Most human cat allergies are caused by Fel d 1, a molecule that has been sequenced and its gene mapped in the last decade. At first, Allerca scientists sought a method to delete or disable the gene.
But in testing to see whether the gene had been effectively silenced, they made a fortuitous discovery: A very small number of cats carry a mutant gene that produces a modified protein, far less likely to induce allergies.
At that point, the research shifted course. Allerca screened thousands of cats to identify a population with the modified gene and then set those cats to breeding. Because the mutant gene is dominant, the breeding cats could be mated with normal cats to produce hypoallergenic kittens.
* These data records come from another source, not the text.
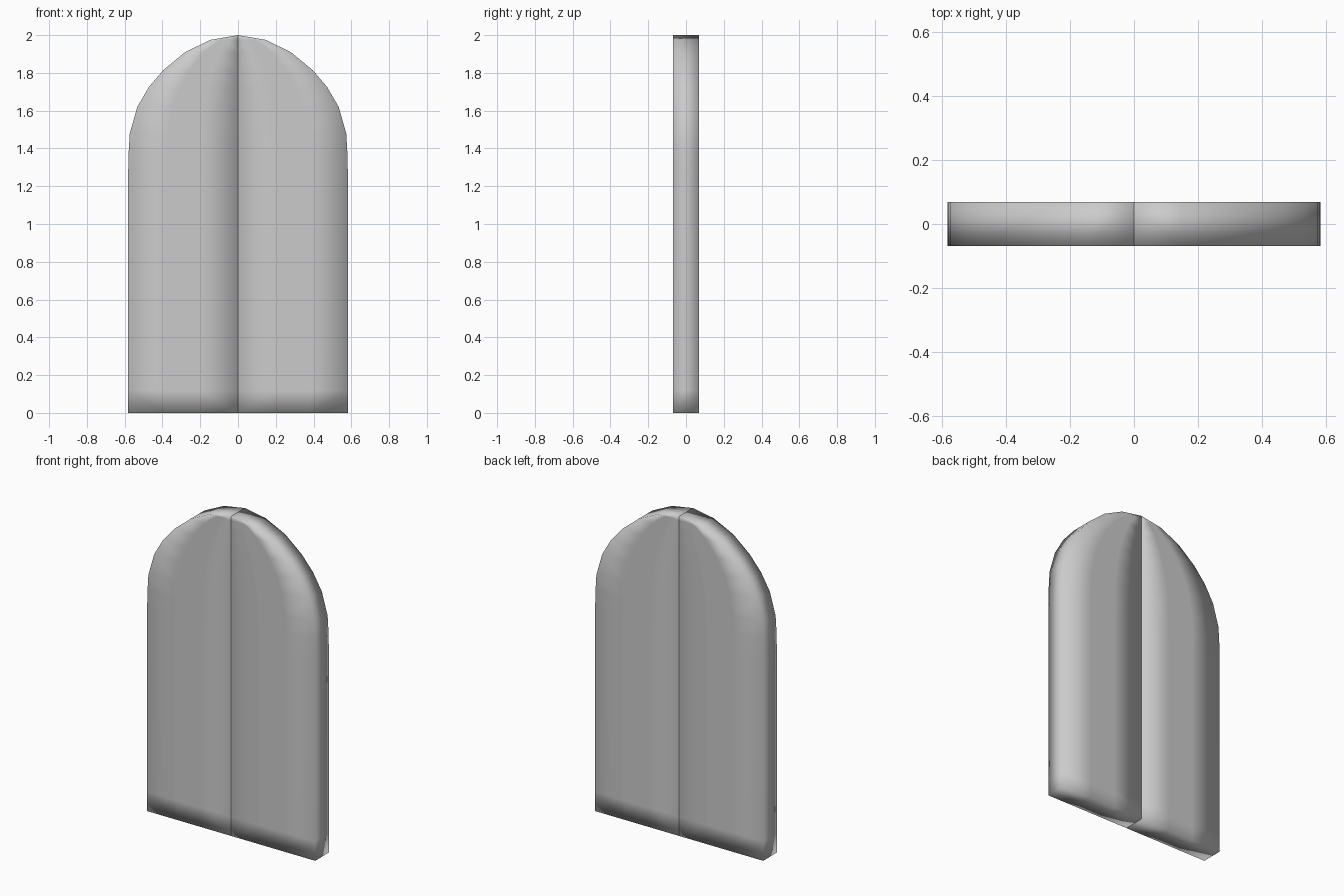
import bpy, bmesh

if "Cube" in bpy.data.objects:
    bpy.data.objects.remove(bpy.data.objects["Cube"])

HALF_DEPTH = 0.068
COLUMNS = (0, 0.35, 0.65, 1)
# (height, half width) of the arched outline
OUTLINE = [(0, .582), (.12, .582), (1.25, .582), (1.38, .579), (1.48, .573),
           (1.62, .533), (1.725, .472), (1.815, .395), (1.91, .28),
           (1.975, .145), (2.0, 0)]


def door_leaf(name, side):
    bm = bmesh.new()
    # front sheet: rows follow the arch, columns spread across the leaf
    rows = [[bm.verts.new((side * w * f, -HALF_DEPTH, z)) for f in COLUMNS]
            for z, w in OUTLINE]
    for low, high in zip(rows, rows[1:]):
        for i in range(len(COLUMNS) - 1):
            bm.faces.new((low[i], low[i + 1], high[i + 1], high[i]))
    bmesh.ops.remove_doubles(bm, verts=bm.verts[:], dist=1e-4)
    # thickness
    ext = bmesh.ops.extrude_face_region(bm, geom=bm.faces[:], use_keep_orig=True)
    back = [v for v in ext["geom"] if isinstance(v, bmesh.types.BMVert)]
    bmesh.ops.translate(bm, verts=back, vec=(0, 2 * HALF_DEPTH, 0))
    bmesh.ops.recalc_face_normals(bm, faces=bm.faces[:])
    # fully smooth, soft shading over the edges
    for f in bm.faces:
        f.smooth = True
    mesh = bpy.data.meshes.new(name)
    bm.to_mesh(mesh)
    bm.free()
    bpy.context.collection.objects.link(bpy.data.objects.new(name, mesh))


# pair of arched leaves meeting at the centre
door_leaf("left_door_leaf", -1)
door_leaf("right_door_leaf", 1)
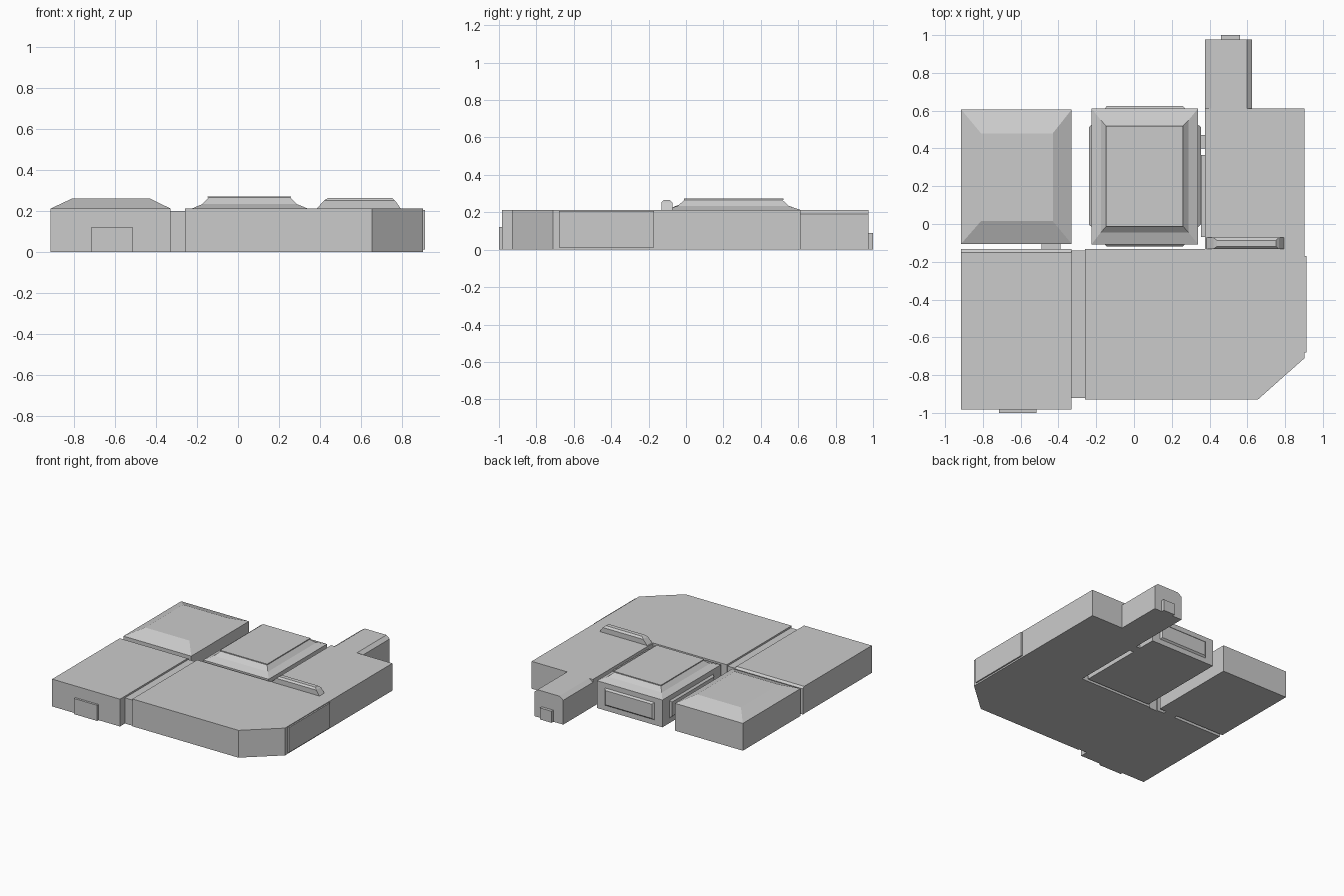
import bpy, bmesh

if "Cube" in bpy.data.objects:
    bpy.data.objects.remove(bpy.data.objects["Cube"])


def loft(name, rings):
    """Skin matching point rings and cap both ends."""
    bm = bmesh.new()
    vs = [[bm.verts.new(p) for p in r] for r in rings]
    n = len(vs[0])
    for a, b in zip(vs, vs[1:]):
        for i in range(n):
            j = (i + 1) % n
            bm.faces.new((a[i], a[j], b[j], b[i]))
    bm.faces.new(vs[0][::-1])
    bm.faces.new(vs[-1])
    bmesh.ops.recalc_face_normals(bm, faces=bm.faces)
    me = bpy.data.meshes.new(name)
    bm.to_mesh(me)
    bm.free()
    ob = bpy.data.objects.new(name, me)
    bpy.context.collection.objects.link(ob)
    return ob


def tiers(name, levels, axis="z"):
    """Stack of rectangles (u0, u1, v0, v1, height) along an axis."""
    put = {"z": lambda u, v, h: (u, v, h),
           "y": lambda u, v, h: (u, h, v),
           "x": lambda u, v, h: (h, u, v)}[axis]
    return loft(name, [[put(u, v, h) for u, v in
                        ((a, c), (b, c), (b, d), (a, d))]
                       for a, b, c, d, h in levels])


def box(name, x0, x1, y0, y1, z0, z1):
    return tiers(name, [(x0, x1, y0, y1, z0), (x0, x1, y0, y1, z1)])


def panel(name, u0, u1, base, outer, axis, z0=0.04, z1=0.175, t=0.012):
    """Raised wall panel with tapered sides."""
    return tiers(name, [(u0, u1, z0, z1, base),
                        (u0 + t, u1 - t, z0 + t, z1 - t, outer)], axis)


H = 0.213

# Large L-shaped hall with a cut corner
plan = [(-.26, -.93), (.655, -.93), (.903, -.71), (.903, .612),
        (.375, .612), (.375, -.132), (-.26, -.132)]
loft("main_hall", [[(x, y, z) for x, y in plan] for z in (0, H)])
box("hall_side_panel", .903, .914, -.68, -.17, .012, .207)

# Rear wing with chamfered eaves and doorway
wing = [(.375, 0), (.625, 0), (.625, .19), (.597, H), (.41, H), (.375, .19)]
loft("rear_wing", [[(x, y, z) for x, z in wing] for y in (.612, .977)])
box("rear_wing_door", .46, .56, .977, 1, 0, .09)

# Roof ridge on the hall
tiers("roof_ridge", [(.385, .795, -.132, -.072, H),
                     (.42, .767, -.132, -.072, .252),
                     (.44, .752, -.119, -.087, .265)])

# Front left block with doorway, thin chamfer on the rear edge
prof = [(-.983, 0), (-.132, 0), (-.132, .2), (-.15, H), (-.983, H)]
loft("front_left_block", [[(x, y, z) for y, z in prof] for x in (-.915, -.33)])
box("front_left_door", -.715, -.515, -1, -.983, 0, .122)

# Back left block with hipped roof
tiers("back_left_block", [(-.915, -.33, -.105, .606, 0),
                          (-.915, -.33, -.105, .606, H),
                          (-.81, -.43, .015, .48, .262)])

# Central block with stepped hip roof
tiers("central_block", [(-.225, .34, -.108, .612, 0),
                        (-.225, .34, -.108, .612, H),
                        (-.176, .289, -.045, .55, .234),
                        (-.143, .256, -.008, .515, .266)])
box("central_roof_slab", -.148, .26, -.012, .52, .266, .273)
panel("central_back_panel", -.155, .27, .612, .625, "y")
panel("central_front_panel", -.155, .27, -.108, -.12, "y")
panel("central_left_panel", -.015, .525, -.225, -.239, "x")
panel("central_right_panel", -.015, .525, .34, .354, "x")

# Links between the blocks
box("front_link", -.33, -.26, -.922, -.14, 0, .2)
box("left_link", -.49, -.39, -.132, -.105, 0, .12)
box("hall_inner_panel", .354, .375, -.07, .365, .02, .19)
box("hall_link", .34, .375, .4, .472, 0, .12)
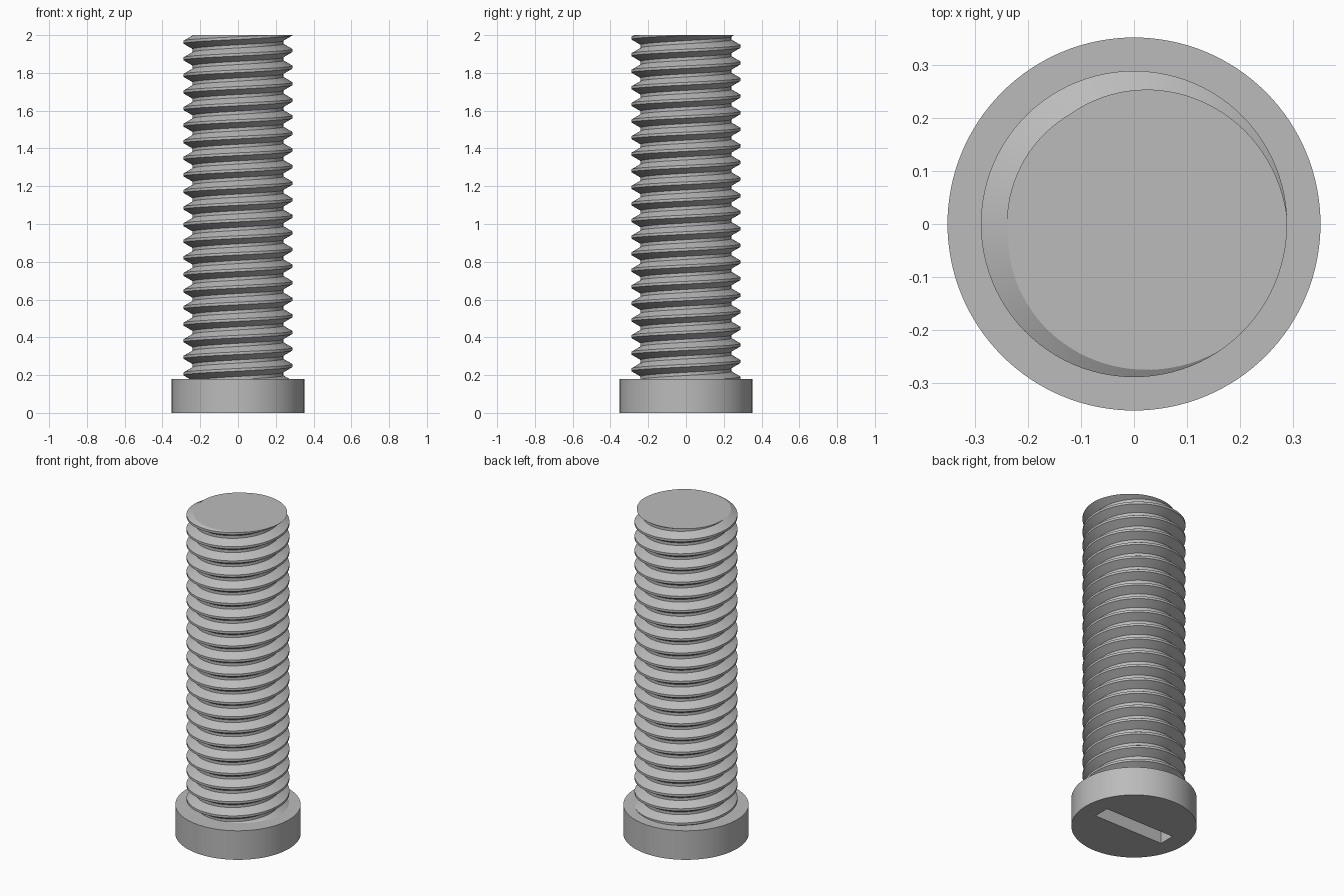
import bpy, bmesh, math

default = bpy.data.objects.get("Cube")
if default:
    bpy.data.objects.remove(default, do_unlink=True)

HEAD_RADIUS, HEAD_HEIGHT = 0.352, 0.18
TOP, CREST, ROOT, PITCH = 2.0, 0.289, 0.24, 0.0878
STEPS = 96
# thread section over one pitch: (fraction of pitch, radius)
SECTION = [(0, CREST), (0.16, CREST), (0.485, ROOT), (0.675, ROOT)]

steel = bpy.data.materials.new("steel grey")
steel.use_nodes = True
GREY = (0.5, 0.5, 0.5, 1)
steel.diffuse_color = GREY
steel.node_tree.nodes["Principled BSDF"].inputs["Base Color"].default_value = GREY


def make_object(name, bm):
    bmesh.ops.recalc_face_normals(bm, faces=bm.faces)
    mesh = bpy.data.meshes.new(name)
    bm.to_mesh(mesh)
    bm.free()
    mesh.materials.append(steel)
    obj = bpy.data.objects.new(name, mesh)
    bpy.context.collection.objects.link(obj)
    return obj


def select_only(obj):
    bpy.ops.object.select_all(action='DESELECT')
    obj.select_set(True)
    bpy.context.view_layer.objects.active = obj


# threaded shaft: sweep the section along a right-handed helix
bm = bmesh.new()
turns = math.ceil((TOP - HEAD_HEIGHT) / PITCH) + 4
start = TOP - PITCH * (turns - 2)
rings = []
for i in range(turns * STEPS):
    turn = i / STEPS
    angle = math.tau * turn + math.radians(3)
    rings.append([bm.verts.new((r * math.cos(angle), r * math.sin(angle),
                                start + PITCH * (turn + f)))
                  for f, r in SECTION])
for i in range(len(rings) - STEPS - 1):
    a = rings[i] + [rings[i + STEPS][0]]
    b = rings[i + 1] + [rings[i + STEPS + 1][0]]
    for j in range(len(SECTION)):
        bm.faces.new((a[j], b[j], b[j + 1], a[j + 1]))

# trim both ends flat and cap them
for z, side in ((TOP, 1), (HEAD_HEIGHT - 0.03, -1)):
    cut = bmesh.ops.bisect_plane(
        bm, geom=bm.verts[:] + bm.edges[:] + bm.faces[:], dist=1e-6,
        plane_co=(0, 0, z), plane_no=(0, 0, side), clear_outer=True)
    rim = [e for e in cut["geom_cut"] if isinstance(e, bmesh.types.BMEdge)]
    bmesh.ops.edgeloop_fill(bm, edges=rim)
shaft = make_object("threaded_shaft", bm)

# round head
bm = bmesh.new()
bmesh.ops.create_cone(bm, cap_ends=True, segments=128, radius1=HEAD_RADIUS,
                      radius2=HEAD_RADIUS, depth=HEAD_HEIGHT)
bmesh.ops.translate(bm, verts=bm.verts, vec=(0, 0, HEAD_HEIGHT / 2))
head = make_object("screw_head", bm)

# driver slot cut into the underside of the head
bm = bmesh.new()
bmesh.ops.create_cube(bm, size=1)
bmesh.ops.scale(bm, verts=bm.verts, vec=(0.48, 0.1, 0.24))
cutter = make_object("slot_cutter", bm)
cutter.hide_render = True
select_only(head)
slot = head.modifiers.new("slot", 'BOOLEAN')
slot.operation, slot.solver, slot.object = 'DIFFERENCE', 'EXACT', cutter
bpy.ops.object.modifier_apply(modifier=slot.name)
bpy.data.objects.remove(cutter, do_unlink=True)

for obj in (shaft, head):
    select_only(obj)
    bpy.ops.object.shade_smooth_by_angle(angle=math.radians(30))
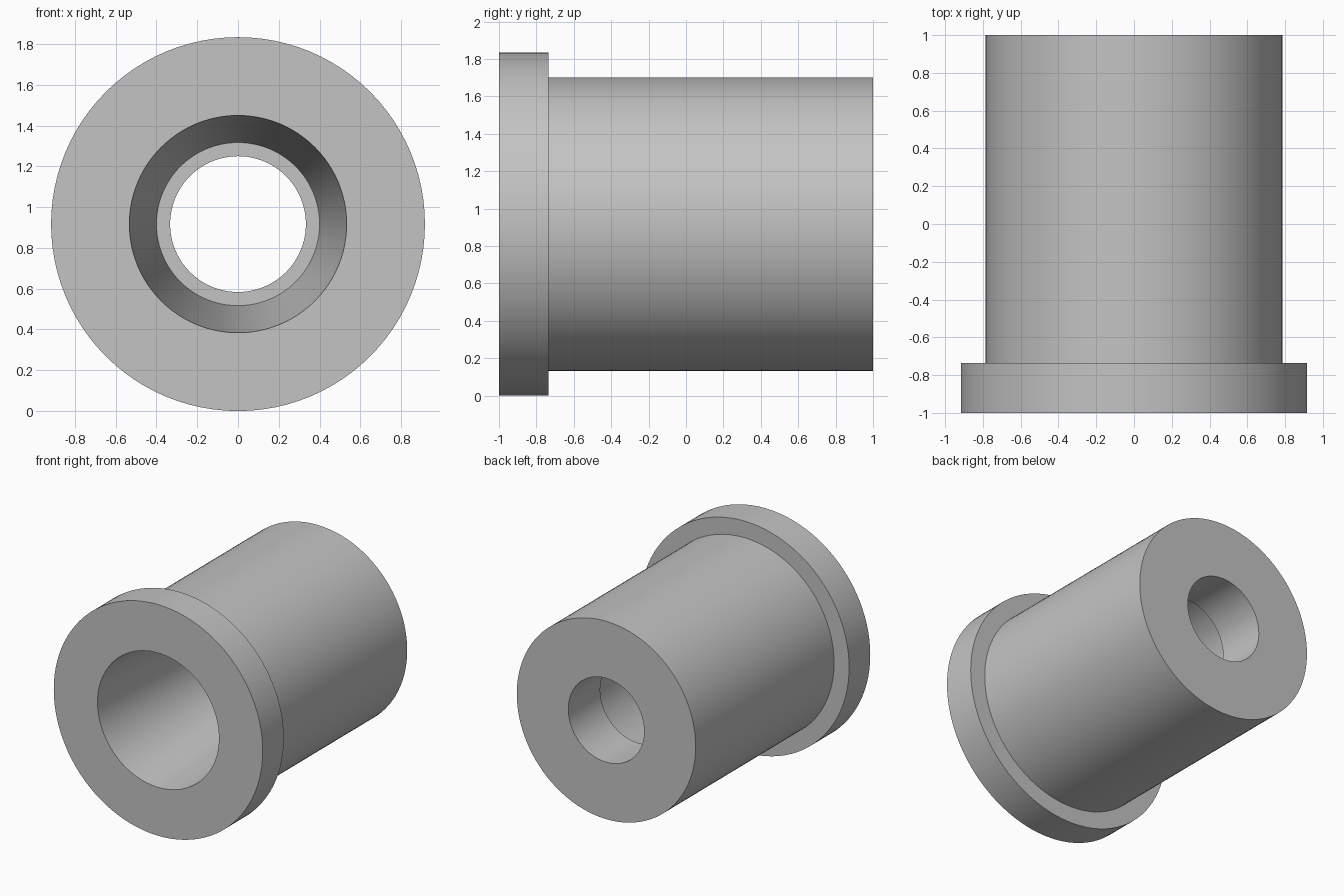
import bpy
import bmesh
from math import cos, sin, tau, radians

cube = bpy.data.objects.get("Cube")
if cube:
    bpy.data.objects.remove(cube, do_unlink=True)

SEGMENTS = 96
FLANGE_RADIUS = 0.917

# Closed section of the bushing: (radius, y)
profile = [
    (0.533, -1.0),            # mouth of the tapered bore
    (FLANGE_RADIUS, -1.0),    # flange front
    (FLANGE_RADIUS, -0.735),  # flange back
    (0.785, -0.735),          # shoulder
    (0.785, 1.0),             # barrel end
    (0.333, 1.0),             # rear hole
    (0.333, 0.6),             # inner ledge
    (0.40, 0.6),              # end of the taper
]

# Matte grey metal
grey = bpy.data.materials.new("grey_metal")
grey.use_nodes = True
colour = (0.55, 0.55, 0.55, 1.0)
grey.diffuse_color = colour
grey.node_tree.nodes["Principled BSDF"].inputs["Base Color"].default_value = colour


def revolve(name, section, material):
    """Revolve a closed section around the lengthwise axis."""
    bm = bmesh.new()
    rings = []
    for i in range(SEGMENTS):
        a = tau * i / SEGMENTS
        rings.append([bm.verts.new((r * cos(a), y, r * sin(a))) for r, y in section])
    for i, ring in enumerate(rings):
        following = rings[(i + 1) % SEGMENTS]
        for j in range(len(section)):
            k = (j + 1) % len(section)
            bm.faces.new((ring[j], ring[k], following[k], following[j]))
    bmesh.ops.recalc_face_normals(bm, faces=bm.faces)
    mesh = bpy.data.meshes.new(name)
    bm.to_mesh(mesh)
    bm.free()
    mesh.materials.append(material)
    obj = bpy.data.objects.new(name, mesh)
    bpy.context.collection.objects.link(obj)
    return obj


# Flanged bushing, resting on the rim of its flange
bushing = revolve("flanged_bushing", profile, grey)
bushing.location.z = FLANGE_RADIUS

bpy.ops.object.select_all(action="DESELECT")
bushing.select_set(True)
bpy.context.view_layer.objects.active = bushing
bpy.ops.object.shade_smooth_by_angle(angle=radians(30))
And no special licensing or government approvals were necessary.
So, for the past few months, Allerca’s small pool of hypoallergenic cats have been busy reproducing. Their breeding facility cannot be visited and “is at a secret undisclosed location,” said Ms. Young, Allerca’s chief executive.
At 10 to 12 weeks, every Allerca kitten is neutered before it is delivered. The company insists this is mainly to prevent feline overpopulation. But every Allerca cat carries the dominant hypoallergenic gene and, in theory, could produce copycat hypoallergenic kittens.
In tests, Allerca cats do not produce allergic reactions. But only a few of the cats have lived in private homes, and only for a few weeks.
Last month, an Allerca public relations consultant, Julie Chytrowsky, kept Joshua, an Allerca cat, for several weeks at her Los Angeles area apartment. Joshua had flown to California to “do some publicity.”
Ms. Chytrowsky, who says she is normally quite allergic, had no symptoms even though she allowed Joshua to sleep in her bed. “I fell in love with him,” she said. “He is a real stud — well, he is a stud, really.”
The company insists on an assiduous screening of all prospective owners and their families because the cats may still not be safe for people with the most severe forms of cat allergy, such as people who have been rushed to the hospital after anaphylactic reactions. They might react to even the modified protein.
A Food and Drug Administration allergy test kit arrives five weeks before each kitten and all family members must be tested. Another required test detects the presence of other allergens in the house through a collection system that clients must place on their vacuum.
“We don’t want you blaming our cats if the real issue is mold or ragweed,” Ms. Young said.